In the James Bond movie The Man With the Golden Gun, the handgun in question killed noiselessly with a single bullet.

In Aliens, Sigourney Weaver fended off xenomorphs with the rugged megaguns of the Marines of the future.

And in 2005, real-life U.S. Army soldiers will be battling the enemy not with a regular rifle but with an assault weapon that could have leapt out of the special-effects department of a movie.

"It's the difference between a bow and arrow and a modern rifle," said Hubert Hopkins, president of the Alliant Tech Systems Integrated Defense Company, which has been developing the weapon for the U.S. Army since last August.

Though it has an unwieldy name the Objective Individual Combat Weapon System, or OICW it is being touted by its manufacturers as having the potential to revolutionize the way America fights its wars. Besides shooting bullets, the OICW will actually be able to hit targets completely behind barriers.

"It's the closest thing you'll get to bullets going around corners," said Barbara Muldowney, the OICW assistant product manager for the U.S. Army's Pickatinny Arsenal, in New Jersey.

Along with the standard 5.56-mm projectiles, the OICW will shoot 20-mm explosive rounds containing miniaturized electronics that can detonate the ammunition in midair. That means a soldier shooting the OICW doesn't have to hit his target to hit his target, so to speak. Instead, he can cause an explosion behind the target and behind or above the barrier the target is hiding behind.

So, instead of having to score a bull's-eye to kill a bad guy, a marksman only has to make sure the target's in the blast radius, the exact measurement of which is classified. Unless the target is protected by a strong-enough wraparound shield, the OICW will make many obstacles irrelevant.

Military technology like this could have changed history in infantry-heavy wars like the one the U.S. fought in Vietnam, where one or two enemy soldiers using a well-aimed rifle and the protection of natural vegetation or a heap of rubble could wipe out squads of Americans, Hopkins said.

"Where an enemy sniper can drop behind trees and cover, the soldier lases [uses his laser to target] on a tree, shoots his OICW, and that sniper's gone," he said.

Of course, the OICW's shooting-bullets method of taking down enemies is nothing to sneeze at. It has "basically the same architecture" as the M16 assault rifle, making it "five times as effective at twice the range," Hopkins said.

In simulations, an infantry squad equipped with OICWs was sent into an offensive battle against another squad with standard weapons. Then an infantry squad with standard weapons was sent against a similarly accoutered force. The differences between how the OICW-equipped squad and the regular infantry did were stark, Hopkins said.

In the battle with traditional weapons, both the friendly and the enemy forces had about the same number of dead and wounded. In the OICW scenario, the OICW won the battle with "virtually no casualties," he said.

"You can go after all your targets," Muldowney said. "They can't hide."

And even though it's loaded with the bursting weapon and sophisticated computer-targeting equipment, the OICW actually weighs in at 14 lbs., just under the weight of a standard-issue M4 rifle with optical equipment and a thermal-weapons sight.

The catch, of course, is the price tag.
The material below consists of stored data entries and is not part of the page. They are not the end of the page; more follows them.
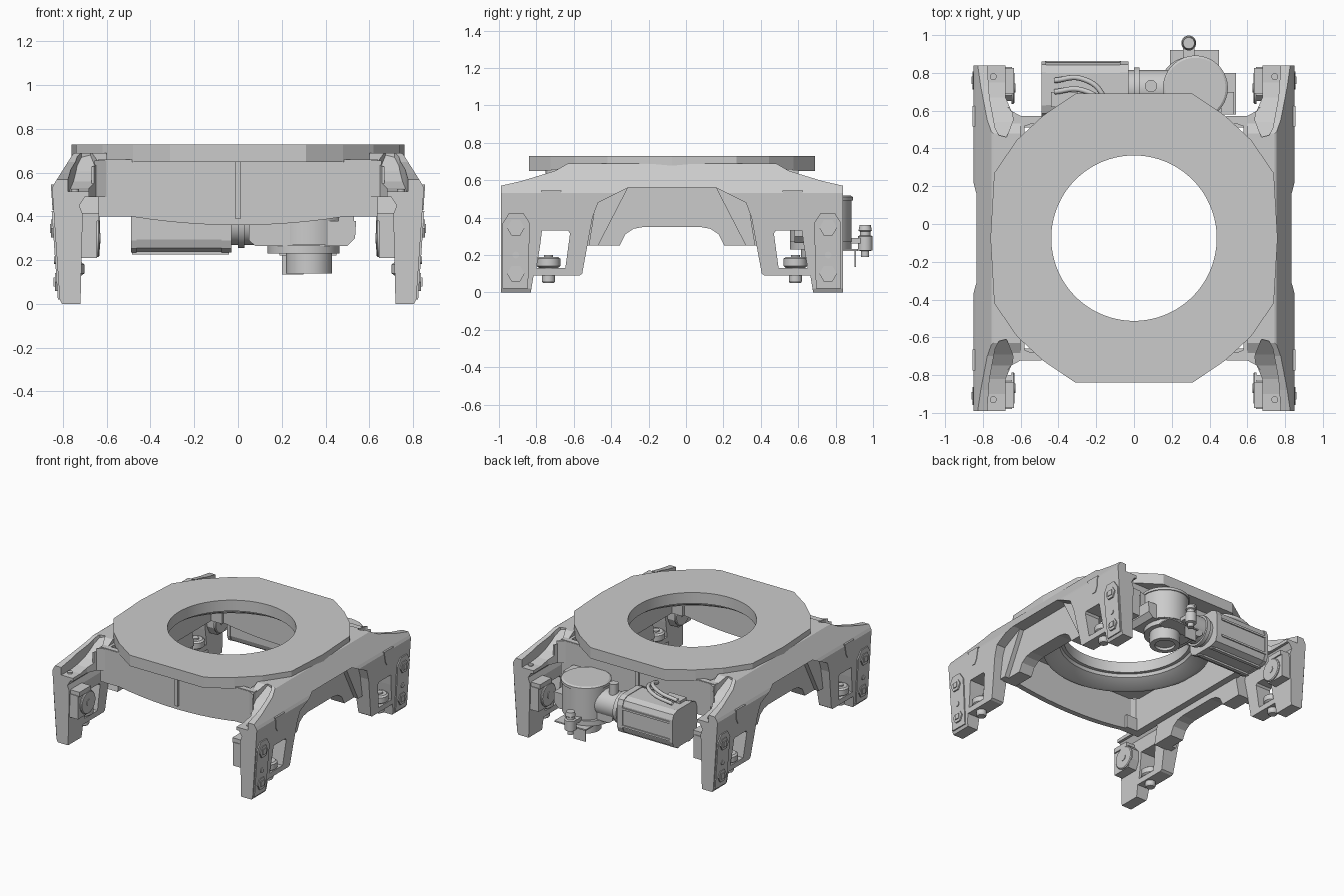
import bpy, bmesh, math
from mathutils import Matrix, Vector

if "Cube" in bpy.data.objects:
    bpy.data.objects.remove(bpy.data.objects["Cube"])

YC = -0.075  # symmetry plane of the frame in y


def finish(name, bm, angle=None):
    bmesh.ops.recalc_face_normals(bm, faces=bm.faces)
    me = bpy.data.meshes.new(name)
    bm.to_mesh(me)
    bm.free()
    ob = bpy.data.objects.new(name, me)
    bpy.context.collection.objects.link(ob)
    if angle:
        bpy.ops.object.select_all(action='DESELECT')
        ob.select_set(True)
        bpy.context.view_layer.objects.active = ob
        bpy.ops.object.shade_smooth_by_angle(angle=math.radians(angle))
    return ob


def prism(name, pts, axis, a, b, shear=0.0):
    """Extrude a 2D outline along an axis; shear leans x outward with z."""
    def p3(p, t):
        if axis == 'x':
            return (t + shear * p[1], p[0], p[1])
        return (p[0], t, p[1]) if axis == 'y' else (p[0], p[1], t)
    bm = bmesh.new()
    lo = [bm.verts.new(p3(p, a)) for p in pts]
    hi = [bm.verts.new(p3(p, b)) for p in pts]
    bm.faces.new(lo)
    bm.faces.new(hi)
    for i in range(len(pts)):
        j = (i + 1) % len(pts)
        bm.faces.new((lo[i], lo[j], hi[j], hi[i]))
    return finish(name, bm)


def box(name, x0, x1, y0, y1, z0, z1):
    return prism(name, [(x0, y0), (x1, y0), (x1, y1), (x0, y1)], 'z', z0, z1)


def lathe(name, prof, centre, axis='z', seg=40, closed=False):
    """Spin (radius, height) points about an axis through centre."""
    rot = Matrix.Rotation(math.pi / 2, 4, 'Y') if axis == 'x' else Matrix()
    bm = bmesh.new()
    rings = []
    for r, h in prof:
        rings.append([bm.verts.new(Vector(centre) + rot @ Vector(
            (r * math.cos(2 * math.pi * (k + .5) / seg), r * math.sin(2 * math.pi * (k + .5) / seg), h)))
            for k in range(seg)])
    for p, q in list(zip(rings, rings[1:])) + ([(rings[-1], rings[0])] if closed else []):
        for k in range(seg):
            m = (k + 1) % seg
            bm.faces.new((p[k], p[m], q[m], q[k]))
    if not closed:
        bm.faces.new(rings[0])
        bm.faces.new(rings[-1])
    return finish(name, bm, 30 if seg > 8 else None)


def cyl(name, r, a, b, centre, axis='z', seg=32):
    return lathe(name, [(r, a), (r, b)], centre, axis, seg)


def boolean(ob, cutter, op='DIFFERENCE'):
    m = ob.modifiers.new('cut', 'BOOLEAN')
    m.object, m.operation, m.solver = cutter, op, 'EXACT'
    bpy.context.view_layer.update()
    me = bpy.data.meshes.new_from_object(ob.evaluated_get(bpy.context.evaluated_depsgraph_get()))
    ob.modifiers.clear()
    ob.data = me
    bpy.data.objects.remove(cutter)


def mirror(ob, x=True, y=True):
    """Copy a part to the other side(s) of the frame."""
    for sx in ((1, -1) if x else (1,)):
        for sy in ((1, -1) if y else (1,)):
            if sx == sy == 1:
                continue
            c = ob.copy()
            c.data = ob.data.copy()
            c.data.transform(Matrix.Translation((0, YC, 0)) @ Matrix.Diagonal((sx, sy, 1, 1))
                             @ Matrix.Translation((0, -YC, 0)))
            if sx * sy < 0:
                c.data.flip_normals()
            bpy.context.collection.objects.link(c)


def sym(half):
    """Complete a half outline by reflecting its first coordinate in YC."""
    return half + [(2 * YC - a, b) for a, b in reversed(half)]


# top plate with round opening, collar below
q = [(.31, .765), (.48, .65), (.62, .52), (.74, .345), (.76, 0)]
right = q + [(x, -y) for x, y in reversed(q[:-1])]
outline = [(x, y + YC) for x, y in right + [(-x, y) for x, y in reversed(right)]]
plate = prism('top_plate', outline, 'z', .648, .73)
boolean(plate, cyl('cutter', .438, .5, .9, (0, YC, 0), seg=96))
lathe('bearing_collar', [(.46, .655), (.47, .625), (.56, .575), (.585, .575), (.585, .655)],
      (0, YC, 0), seg=80, closed=True)

# hollow centre box: end walls with bowed lower edge, side walls, rib
bow = [(x / 10, .40 - .04 * (1 - (x / 4.9) ** 2)) for x in (-4.9, -4, -3, -2, -1, 0, 1, 2, 3, 4, 4.9)]
wall = prism('end_wall', [(-.61, .66), (-.61, .40)] + bow + [(.61, .40), (.61, .66)], 'y', -.72, -.68)
mirror(wall, x=False)
mirror(box('wall_rib', -.013, .013, -.735, -.715, .39, .655), x=False)
mirror(box('box_side_wall', .58, .64, -.72, .57, .40, .66), y=False)
mirror(prism('wall_corner', [(.49, -.70), (.49, -.722), (.60, -.722), (.66, -.755), (.695, -.80), (.70, -.66),
                             (.60, -.66)], 'z', .49, .655))
mirror(box('corner_post', .49, .605, -.722, -.66, .40, .50))

# side frame: side outline intersected with front outline
side_half = [(-.31, .56), (-.47, .48), (-.50, .40), (-.555, .10), (-.57, .09), (-.815, .09), (-.83, .0),
             (-.99, 0), (-.99, .57), (-.88, .595), (-.70, .65), (-.63, .69)]
frame = prism('side_frame', sym(side_half), 'x', .5, .9)
front = [(.72, 0), (.805, 0), (.815, .02), (.85, .53), (.84, .55), (.755, .685), (.745, .69), (.60, .69),
         (.60, .49), (.70, .49), (.725, .45), (.71, .41)]
boolean(frame, prism('cutter', front, 'y', -1.2, 1.2), 'INTERSECT')

# arm pockets with a ramped floor, and strut windows
pocket = [(.5, -1.1), (.785, -1.1), (.765, -.82), (.735, -.66), (.715, -.62), (.675, -.61), (.64, -.70),
          (.645, -.74), (.67, -.77), (.5, -.77)]
ramp = [(-1.2, .51), (-.90, .515), (-.82, .53), (-.75, .56), (-.69, .605), (-.60, .69), (-.60, .9), (-1.2, .9)]
inner = [(.5, -1.1), (.68, -1.1), (.68, -.82), (.65, -.75), (.60, -.72), (.5, -.72)]
window = [(-.77, .33), (-.63, .33), (-.62, .315), (-.645, .13), (-.80, .13), (-.78, .25)]
post = [o for o in bpy.data.objects if o.name.startswith('wall_corner')]
for s in (1, -1):
    def ref(pts, i):
        return [tuple(2 * YC - v if k == i and s < 0 else v for k, v in enumerate(p)) for p in pts]

    def pocket_cutter(sx=1):
        cut = prism('cutter', [(sx * x, y) for x, y in ref(pocket, 1)], 'z', .4, 1)
        boolean(cut, prism('cutter', ref(ramp, 0), 'x', sx * .4, sx * 1), 'INTERSECT')
        return cut
    boolean(frame, pocket_cutter())
    boolean(frame, prism('cutter', ref(inner, 1), 'z', .44, .9))
    boolean(frame, prism('cutter', ref(window, 0), 'x', .5, 1))
    for o in post:
        v = o.data.vertices[0].co
        if (v.y < YC) == (s > 0):
            boolean(o, pocket_cutter(1 if v.x > 0 else -1))
mirror(frame, y=False)

# recessed inner panel with arched underside
panel_half = [(-.225, .35), (-.28, .34), (-.325, .31), (-.355, .25), (-.53, .25), (-.50, .40), (-.47, .60)]
mirror(prism('arch_panel', sym(panel_half), 'x', .63, .74), y=False)
mirror(prism('panel_rib', [(-.52, .25), (-.47, .25), (-.31, .56), (-.47, .56)], 'x', .72, .775))

# leg bolt plates, nuts, pin and tongue (lean with the leg)
LEAN = .07
mirror(prism('bolt_plate', [(-.98, .02), (-.845, .02), (-.835, .37), (-.87, .425), (-.945, .425), (-.98, .37)],
             'x', .79, .822, LEAN))
for z in (.10, .345):
    x = .82 + LEAN * z
    mirror(cyl('leg_washer', .047, -.03, .010, (x, -.91, z), 'x', 6))
    mirror(cyl('leg_nut', .028, -.03, .016, (x, -.91, z), 'x', 4))
mirror(cyl('leg_pin', .018, -.03, .006, (.835, -.91, .20), 'x', 16))
mirror(prism('side_tongue', [(-.775, .545), (-.76, .46), (-.74, .43), (-.71, .43), (-.69, .46), (-.665, .545)],
             'x', .79, .8175, LEAN))
mirror(cyl('arm_pin', .018, .50, .525, (.745, -.93, 0), seg=16))

# inward-facing pads with discs
pad = [(-.98, .21), (-.83, .21), (-.80, .27), (-.80, .35), (-.83, .385), (-.98, .385)]
mirror(prism('leg_pad', pad, 'x', .645, .74))
mirror(lathe('pad_disc', [(.085, .0), (.085, -.01), (.079, -.016)], (.648, -.87, .30), 'x'))
mirror(cyl('pad_hub', .025, -.02, .0, (.648, -.87, .30), 'x', 20))
mirror(box('pad_cap', .635, .715, -.975, -.84, .38, .415))

# guide rollers on vertical pins under the struts
mirror(lathe('guide_roller', [(.05, .13), (.063, .14), (.063, .18), (.05, .19)], (.765, -.735, 0)))
mirror(lathe('roller_pin', [(.03, .05), (.036, .06), (.036, .09), (.025, .09), (.025, .20)], (.765, -.735, 0), seg=20))

# drive motor along x, with end caps and ribs
MY, MZ = .715, .375
corner = [(1, .6), (.9, .87), (.6, 1)]
quad = corner + [(-a, b) for a, b in reversed(corner)]
motor = [(MY + .145 * a, MZ + .14 * b) for a, b in quad + [(-a, -b) for a, b in quad]]
prism('motor_body', [(MY + (y - MY) * .97, MZ + (z - MZ) * .97) for y, z in motor], 'x', -.47, -.06)
for a, b in ((-.49, -.465), (-.075, -.03)):
    prism('motor_cap', motor, 'x', a, b)
for z in (.30, .43):
    box('motor_rib', -.47, -.07, .85, .864, z, z + .015)
for y in (.64, .77):
    box('motor_base_rail', -.485, -.04, y, y + .025, .225, .25)
box('motor_terminal', -.44, -.30, .62, .70, .50, .53)
cyl('motor_coupling', .10, -.04, .20, (0, .715, .37), 'x')
cyl('coupling_collar', .115, .0, .03, (0, .715, .37), 'x')

# motor cables
for k in range(2):
    cu = bpy.data.curves.new('motor_cable', 'CURVE')
    cu.dimensions, cu.bevel_depth, cu.bevel_resolution = '3D', .014, 2
    sp = cu.splines.new('BEZIER')
    path = [(-.42, .70 + .06 * k, .53), (-.28, .71 + .06 * k, .56), (-.17, .64 + .05 * k, .57), (-.16, .57, .55)]
    sp.bezier_points.add(3)
    for bp, co in zip(sp.bezier_points, path):
        bp.co = co
        bp.handle_left_type = bp.handle_right_type = 'AUTO'
    bpy.context.collection.objects.link(bpy.data.objects.new('motor_cable', cu))

# gearbox drum, housing and output
GX, GY = .325, .72
lathe('gear_drum', [(.165, .27), (.165, .49), (.172, .49), (.172, .51), (.16, .518)], (GX, GY, 0), seg=48)
prism('gear_housing', [(.05, .38), (.05, .29), (.08, .265), (.50, .265), (.535, .30), (.54, .38)], 'y', .58, .80)
box('gear_arm', .46, .53, .58, .70, .36, .50)
cyl('gear_flange', .165, .23, .268, (.30, GY, 0), seg=40)
lathe('output_wheel', [(.105, .235), (.105, .14), (.07, .14), (.07, .16), (.04, .16)], (GX, GY, 0))
cyl('drum_port', .032, .40, .54, (.09, .73, 0), seg=20)

# sensor on a thin bracket
box('sensor_bracket', .19, .45, .80, .92, .222, .232)
box('bracket_tab', .20, .30, .90, .91, .135, .225)
box('sensor_arm', .26, .32, .87, .96, .26, .29)
lathe('sensor', [(.022, .19), (.022, .22), (.04, .225), (.04, .30), (.028, .305), (.028, .325), (.036, .33), (.03, .36)],
      (.29, .958, 0), seg=20)
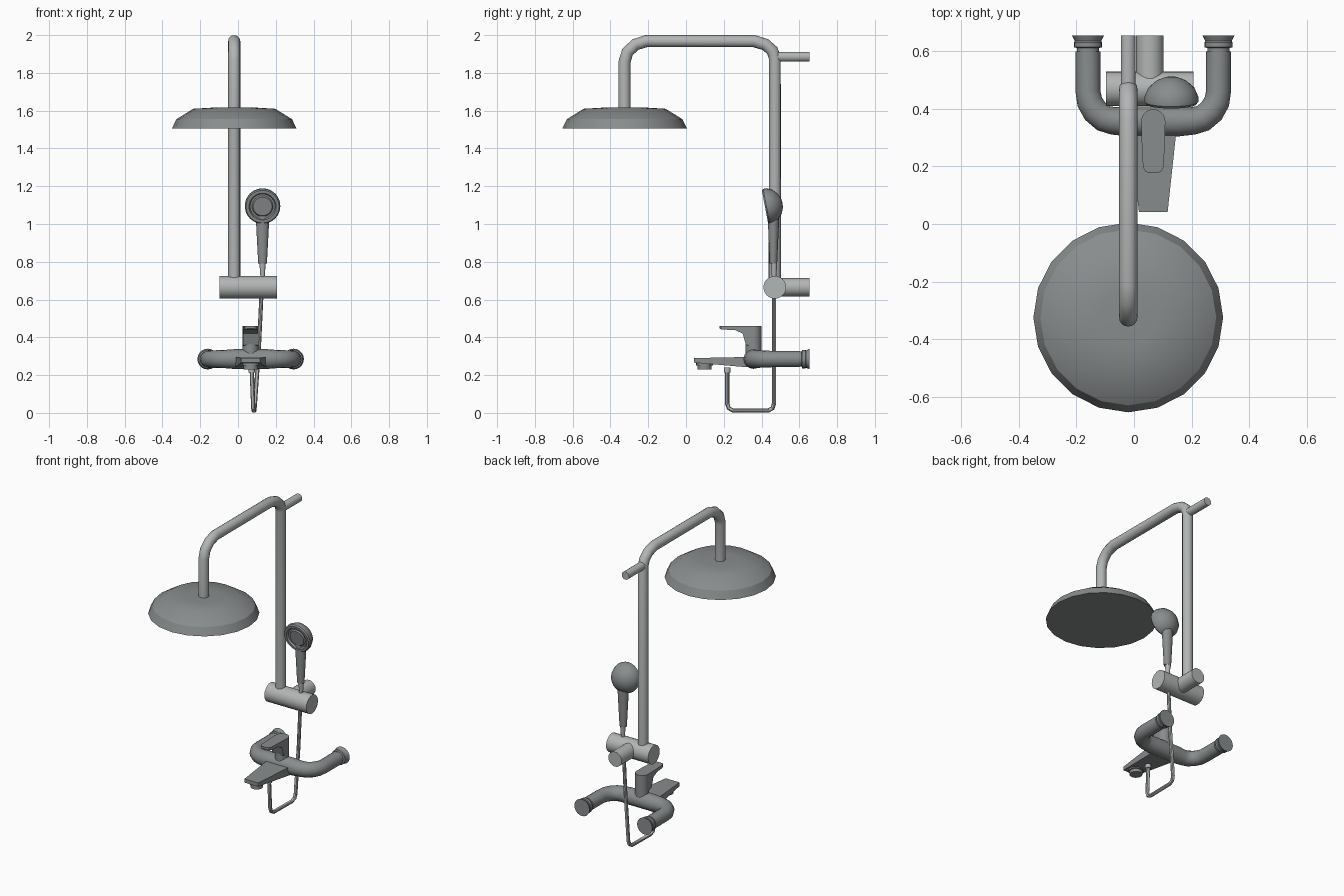
import bpy, bmesh, math
from mathutils import Vector

if "Cube" in bpy.data.objects:
    bpy.data.objects.remove(bpy.data.objects["Cube"])


def material(name, col):
    m = bpy.data.materials.new(name)
    m.diffuse_color = (*col, 1)
    m.use_nodes = True
    m.node_tree.nodes["Principled BSDF"].inputs["Base Color"].default_value = m.diffuse_color
    return m


LIGHT = material("light_chrome", (0.45, 0.465, 0.465))
DARK = material("grey_chrome", (0.25, 0.265, 0.27))


def finish(obj, mat, angle=35):
    obj.data.materials.clear()
    obj.data.materials.append(mat)
    bpy.ops.object.select_all(action='DESELECT')
    bpy.context.view_layer.objects.active = obj
    obj.select_set(True)
    bpy.ops.object.shade_smooth_by_angle(angle=math.radians(angle))
    return obj


def mesh_object(name, bm, mat, angle=35):
    me = bpy.data.meshes.new(name)
    bm.to_mesh(me)
    bm.free()
    obj = bpy.data.objects.new(name, me)
    bpy.context.collection.objects.link(obj)
    return finish(obj, mat, angle)


def lathe(name, profile, loc, mat, axis=(0, 0, 1), n=20, squash=1):
    """Spin (radius, height) points about an axis; a repeated point makes a hard edge."""
    bm = bmesh.new()
    q = Vector((0, 0, 1)).rotation_difference(Vector(axis))
    rings = []
    for r, h in profile:
        k = n if r > 0 else 1
        rings.append([bm.verts.new(q @ Vector((r * math.cos(2 * math.pi * i / n),
                                               squash * r * math.sin(2 * math.pi * i / n), h))
                                   + Vector(loc)) for i in range(k)])
    for j in range(len(rings) - 1):
        if profile[j] == profile[j + 1]:
            continue
        a, b = rings[j], rings[j + 1]
        for i in range(n):
            f = [a[i % len(a)], a[(i + 1) % len(a)], b[(i + 1) % len(b)], b[i % len(b)]]
            bm.faces.new(list(dict.fromkeys(f)))
    return mesh_object(name, bm, mat)


def rod(name, start, axis, length, r, mat, n=24):
    return lathe(name, [(0, 0), (r, 0), (r, length), (0, length)], start, mat, axis, n)


def tube(name, pts, r, mat, radii=None, res=6):
    cu = bpy.data.curves.new(name, 'CURVE')
    cu.dimensions = '3D'
    cu.bevel_depth = r
    cu.bevel_resolution = res
    cu.use_fill_caps = True
    sp = cu.splines.new('POLY')
    sp.points.add(len(pts) - 1)
    for i, p in enumerate(pts):
        sp.points[i].co = (*p, 1)
        sp.points[i].radius = radii[i] if radii else 1
    obj = bpy.data.objects.new(name, cu)
    bpy.context.collection.objects.link(obj)
    bpy.ops.object.select_all(action='DESELECT')
    bpy.context.view_layer.objects.active = obj
    obj.select_set(True)
    bpy.ops.object.convert(target='MESH')
    return finish(bpy.context.object, mat)


def loft(name, sections, cx, mat):
    """Box sections along y: (y, half width, bottom z, top z)."""
    bm = bmesh.new()
    rings = [[bm.verts.new((cx + sx * w, y, z)) for sx, z in
              ((-1, zb), (1, zb), (1, zt), (-1, zt))] for y, w, zb, zt in sections]
    for a, b in zip(rings, rings[1:]):
        for i in range(4):
            bm.faces.new((a[i], a[(i + 1) % 4], b[(i + 1) % 4], b[i]))
    bm.faces.new(rings[0])
    bm.faces.new(rings[-1])
    bmesh.ops.recalc_face_normals(bm, faces=bm.faces)
    return mesh_object(name, bm, mat, 25)


# riser pipe with its overhead arm
X = -0.02
yz = [(0.47, 0.66), (0.47, 1.88), (0.457, 1.918), (0.42, 1.95), (0.36, 1.968),
      (-0.21, 1.968), (-0.268, 1.95), (-0.31, 1.91), (-0.325, 1.86), (-0.325, 1.60)]
tube("riser_pipe", [(X, y, z) for y, z in yz], 0.032, LIGHT)
rod("upper_wall_mount", (X, 0.47, 1.885), (0, 1, 0), 0.185, 0.026, LIGHT)

# overhead rain shower
lathe("rain_head", [(0, 1.505), (0.33, 1.505), (0.33, 1.505), (0.306, 1.555), (0.306, 1.555),
                    (0.217, 1.61), (0.1, 1.617), (0, 1.618)], (X, -0.325, 0), DARK)

# hand shower bracket
rod("bracket_bar", (-0.097, 0.47, 0.665), (1, 0, 0), 0.304, 0.06, LIGHT)
rod("bracket_wall_mount", (0.055, 0.47, 0.665), (0, 1, 0), 0.185, 0.048, LIGHT)

# hand shower: handle and tilted head with a ringed face
lathe("hand_shower_handle", [(0, 0.79), (0.023, 0.79), (0.034, 1.0), (0.034, 1.06), (0, 1.06)],
      (0.13, 0.463, 0), DARK, squash=0.85)
lathe("hand_shower_head", [(0, 0.004), (0.05, 0.004), (0.056, 0.012), (0.066, 0.012), (0.072, 0),
                           (0.088, 0), (0.094, 0.008), (0.094, 0.025), (0.081, 0.055),
                           (0.053, 0.08), (0.025, 0.092), (0, 0.095)],
      (0.13, 0.418, 1.092), DARK, axis=Vector((0, 0.982, 0.186)).normalized(), n=24)
lathe("hose_cone", [(0, 0.70), (0.01, 0.70), (0.017, 0.795), (0, 0.795)],
      (0.13, 0.466, 0), LIGHT, n=12)

# hose hanging down and turning forward under the spout
tube("hose", [(0.13, 0.466, 0.75), (0.111, 0.466, 0.35), (0.09, 0.466, 0.05), (0.088, 0.458, 0.025),
              (0.086, 0.435, 0.012), (0.083, 0.25, 0.012), (0.081, 0.226, 0.025),
              (0.08, 0.218, 0.05), (0.073, 0.218, 0.225)], 0.0115, LIGHT, res=3)
rod("hose_nut", (0.073, 0.218, 0.215), (0, 0, 1), 0.026, 0.018, LIGHT, 12)

# mixer body: U-shaped tube, thicker across the front
CX, CZ = 0.067, 0.285
half = [(0.227, 0.60, 0.043), (0.227, 0.46, 0.043), (0.221, 0.425, 0.045), (0.202, 0.392, 0.046),
        (0.173, 0.368, 0.047), (0.14, 0.359, 0.048), (0.09, 0.357, 0.052)]
path = [(-x, y, r) for x, y, r in half] + half[::-1]
tube("mixer_body", [(CX + x, y, CZ) for x, y, r in path], 1, DARK, [r for x, y, r in path])
for side, s in (("left", -1), ("right", 1)):
    lathe("wall_flange_" + side, [(0, 0.56), (0.039, 0.56), (0.039, 0.612), (0.049, 0.615),
                                  (0.049, 0.632), (0.046, 0.636), (0.055, 0.655), (0, 0.655)],
          (CX + s * 0.227, 0, CZ), DARK, axis=(0, 1, 0))

# mixer lever
rod("lever_column", (CX, 0.357, 0.30), (0, 0, 1), 0.161, 0.042, DARK)
loft("lever", [(0.178, 0.018, 0.446, 0.46), (0.184, 0.029, 0.443, 0.461), (0.2, 0.036, 0.441, 0.461),
               (0.26, 0.039, 0.438, 0.461), (0.30, 0.041, 0.42, 0.461), (0.317, 0.041, 0.36, 0.461),
               (0.357, 0.042, 0.35, 0.461)], CX, DARK)

# bath spout and aerator
loft("spout", [(0.042, 0.05, 0.266, 0.29), (0.32, 0.08, 0.242, 0.296), (0.35, 0.08, 0.242, 0.296)],
     CX, DARK)
lathe("aerator", [(0, 0.23), (0.038, 0.23), (0.038, 0.25), (0.044, 0.252), (0.044, 0.275),
                  (0, 0.275)], (CX, 0.098, 0), DARK)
The program overall costs the military about $32 million a year, and at $30,000 apiece, the OICW is an expensive accessory for your average footsoldier's arm. When the weapon is ready for mass production in three years, the Army will buy up to 25,000 of them at first. Out of each standard nine-man infantry squad, four soldiers will have the OICW.

But the cost didn't seem so daunting after Sept. 11, Hopkins said. After the war on Afghanistan's Taliban militia and Usama bin Laden's Al Qaeda terrorist network began, the Army said it needed the new guns as soon as possible. It had originally asked the three companies working together on the project, Heckler and Koch and Brashear LP, of Pittsburgh, all coordinated by Alliant, to yield usable results by 2009. The call for better weapons cut the red tape and four years, Hopkins said.

And it's about time, he said. The OICW ought to apply the technology of America's spectacularly successful air and artillery prowess to protecting the men and women who fight for the U.S. on the ground, he said.

"Before, we were focusing on guided bombs and cruise missiles," Hopkins said. "We're bringing that precision to the infantry. We're bringing air warfare to the ground."